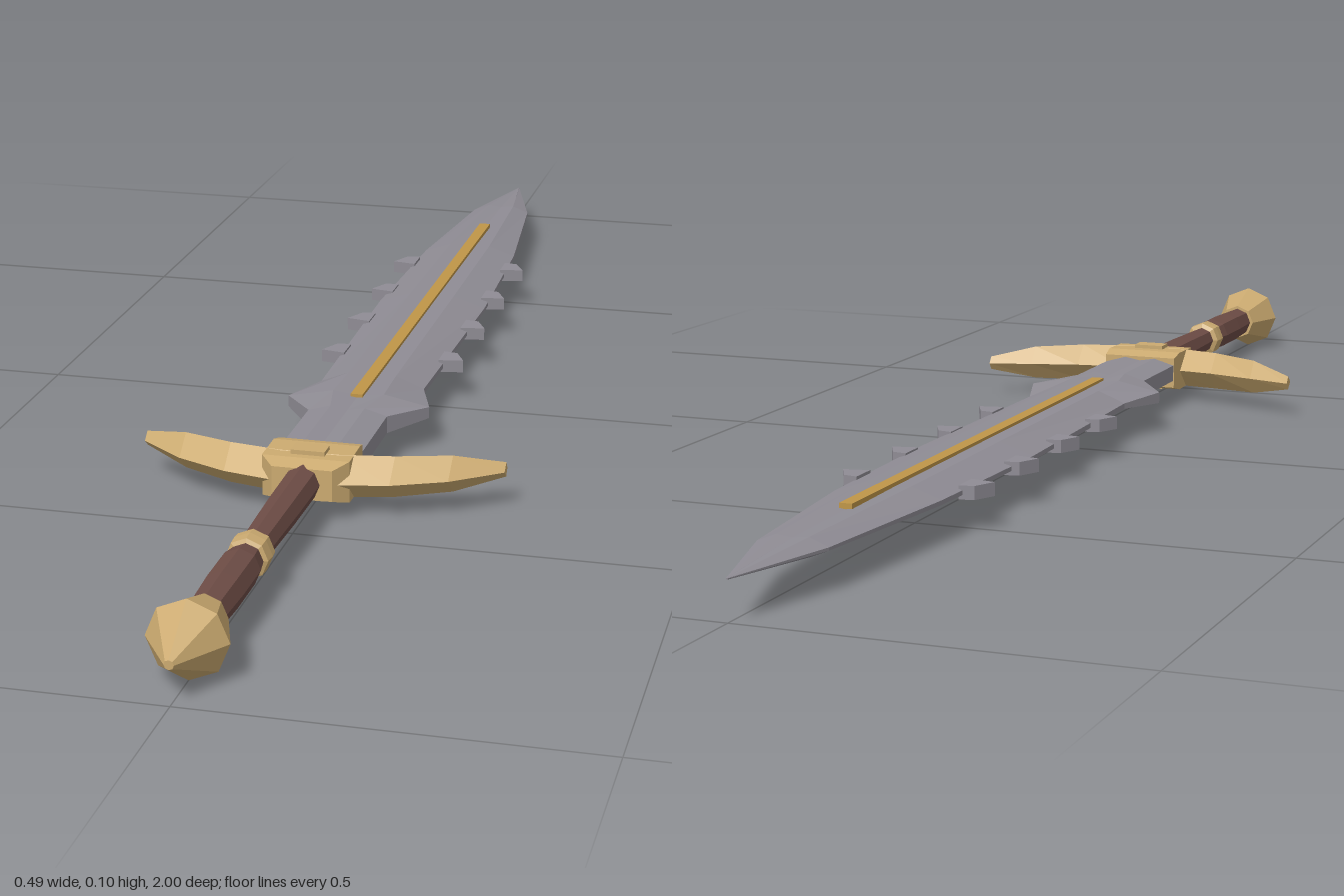
import * as THREE from 'three';

const MID = 0.052; // height of the sword's long axis

function material(name, color) {
  const m = new THREE.MeshStandardMaterial({ color, flatShading: true });
  m.name = name;
  return m;
}

// Joins closed cross-sections; rings run counter-clockwise seen from the first end
function loft(rings) {
  const pos = [];
  const tri = (a, b, c) => pos.push(...a, ...b, ...c);
  const n = rings[0].length;
  const centre = (r) => [0, 1, 2].map((k) => r.reduce((s, p) => s + p[k], 0) / n);
  for (let i = 0; i < rings.length - 1; i++) {
    const a = rings[i], b = rings[i + 1];
    for (let j = 0; j < n; j++) {
      const k = (j + 1) % n;
      tri(a[j], b[j], a[k]);
      tri(a[k], b[j], b[k]);
    }
  }
  const first = rings[0], last = rings[rings.length - 1];
  const c0 = centre(first), c1 = centre(last);
  for (let j = 0; j < n; j++) {
    const k = (j + 1) % n;
    tri(c0, first[j], first[k]);
    tri(c1, last[k], last[j]);
  }
  const g = new THREE.BufferGeometry();
  g.setAttribute('position', new THREE.Float32BufferAttribute(pos, 3));
  g.computeVertexNormals();
  return g;
}

// Eight-sided turned part along z from [radius, z] pairs
function turned(profile) {
  const pts = profile.map(([r, z]) => new THREE.Vector2(r, z));
  return new THREE.LatheGeometry(pts, 8).rotateX(Math.PI / 2);
}

export function createModel() {
  const root = new THREE.Group();
  root.name = 'sword';
  const sword = new THREE.Group();
  sword.name = 'swordParts';
  sword.position.y = MID;
  root.add(sword);

  const steel = material('steel', 0x8f8c94);
  const gold = material('paleGold', 0xcbaa70);
  const inlayGold = material('inlayGold', 0xbf9648);
  const leather = material('brownLeather', 0x6e4d46);

  function add(name, geometry, mat) {
    const mesh = new THREE.Mesh(geometry, mat);
    mesh.name = name;
    sword.add(mesh);
    return mesh;
  }

  // Blade: z, outer half width, ridge half width, ridge height, edge half thickness
  const stations = [
    [0.37, 0.055, 0.024, 0.021, 0.012],
    [0.22, 0.055, 0.024, 0.021, 0.012],
    [0.16, 0.1, 0.036, 0.021, 0.008],
    [0.08, 0.074, 0.034, 0.02, 0.004],
    [-0.3, 0.082, 0.034, 0.019, 0.003],
    [-0.58, 0.073, 0.032, 0.017, 0.003],
    [-0.84, 0.046, 0.021, 0.012, 0.002],
    [-1, 0.001, 0.0005, 0.001, 0.0005],
  ];
  add('blade', loft(stations.map(([z, w, r, h, e]) => [
    [w, -e, z], [w, e, z], [r, h, z], [0, h * 0.8, z], [-r, h, z],
    [-w, e, z], [-w, -e, z], [-r, -h, z], [0, -h * 0.8, z], [r, -h, z],
  ])), steel);

  // Thin gold inlays on both faces
  for (const s of [1, -1]) {
    const inlay = add(s > 0 ? 'upperInlay' : 'lowerInlay',
      new THREE.BoxGeometry(0.017, 0.008, 0.87), inlayGold);
    inlay.position.set(0, s * 0.0165, -0.265);
    inlay.rotation.x = -s * 0.003;
  }

  // Barbs along both cutting edges
  const outline = [[0.07, -0.022], [0.09, -0.018], [0.105, 0.012], [0.07, 0.019]];
  for (const z of [-0.5, -0.35, -0.2, -0.05]) {
    for (const s of [1, -1]) {
      const shape = new THREE.Shape(outline.map(([x, dz]) => new THREE.Vector2(s * x, -(z + dz))));
      const barb = new THREE.ExtrudeGeometry(shape, { depth: 0.018, bevelEnabled: false });
      barb.translate(0, 0, -0.009).rotateX(-Math.PI / 2);
      add(s > 0 ? 'leftBarb' : 'rightBarb', barb, steel);
    }
  }

  // Swept crossguard with a diamond section: x, back z, ridge z, front z, half height
  const arm = [
    [0.244, 0.336, 0.343, 0.355, 0.01],
    [0.18, 0.355, 0.374, 0.404, 0.025],
    [0.11, 0.375, 0.402, 0.435, 0.028],
    [0.04, 0.385, 0.416, 0.45, 0.029],
  ];
  const mirrored = arm.map(([x, ...rest]) => [-x, ...rest]).reverse();
  add('crossguard', loft([...arm, ...mirrored].map(([x, b, m, f, h]) => [
    [x, h, m], [x, 0, f], [x, -h, m], [x, 0, b],
  ])), gold);

  // Chamfered guard block and its small raised bosses
  const block = [[0.455, 0.04, 0.021], [0.435, 0.058, 0.028], [0.38, 0.058, 0.029], [0.358, 0.056, 0.023]];
  add('guardBlock', loft(block.map(([z, w, h]) => [
    [w, -h, z], [w, h, z], [-w, h, z], [-w, -h, z],
  ])), gold);
  for (const s of [1, -1]) {
    const boss = add('guardBoss', new THREE.BoxGeometry(0.045, 0.01, 0.026), gold);
    boss.position.set(0, s * 0.029, 0.412);
  }

  // Grip, collar and pommel
  add('grip', turned([[0.024, 0.44], [0.023, 0.55], [0.02, 0.67], [0.021, 0.7],
    [0.026, 0.73], [0.026, 0.8], [0.023, 0.875]]), leather);
  add('gripCollar', turned([[0.018, 0.668], [0.027, 0.672], [0.028, 0.686],
    [0.027, 0.702], [0.018, 0.706]]), gold);
  add('pommel', turned([[0, 0.868], [0.028, 0.868], [0.05, 0.933], [0.006, 1], [0, 1]]), gold);

  return root;
}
* * *
■ Aim of the exercise ■
Report all lines of the data that include the word "turned".

■ Output ■
// Eight-sided turned part along z from [radius, z] pairs
function turned(profile) {
  add('grip', turned([[0.024, 0.44], [0.023, 0.55], [0.02, 0.67], [0.021, 0.7],
  add('gripCollar', turned([[0.018, 0.668], [0.027, 0.672], [0.028, 0.686],
  add('pommel', turned([[0, 0.868], [0.028, 0.868], [0.05, 0.933], [0.006, 1], [0, 1]]), gold);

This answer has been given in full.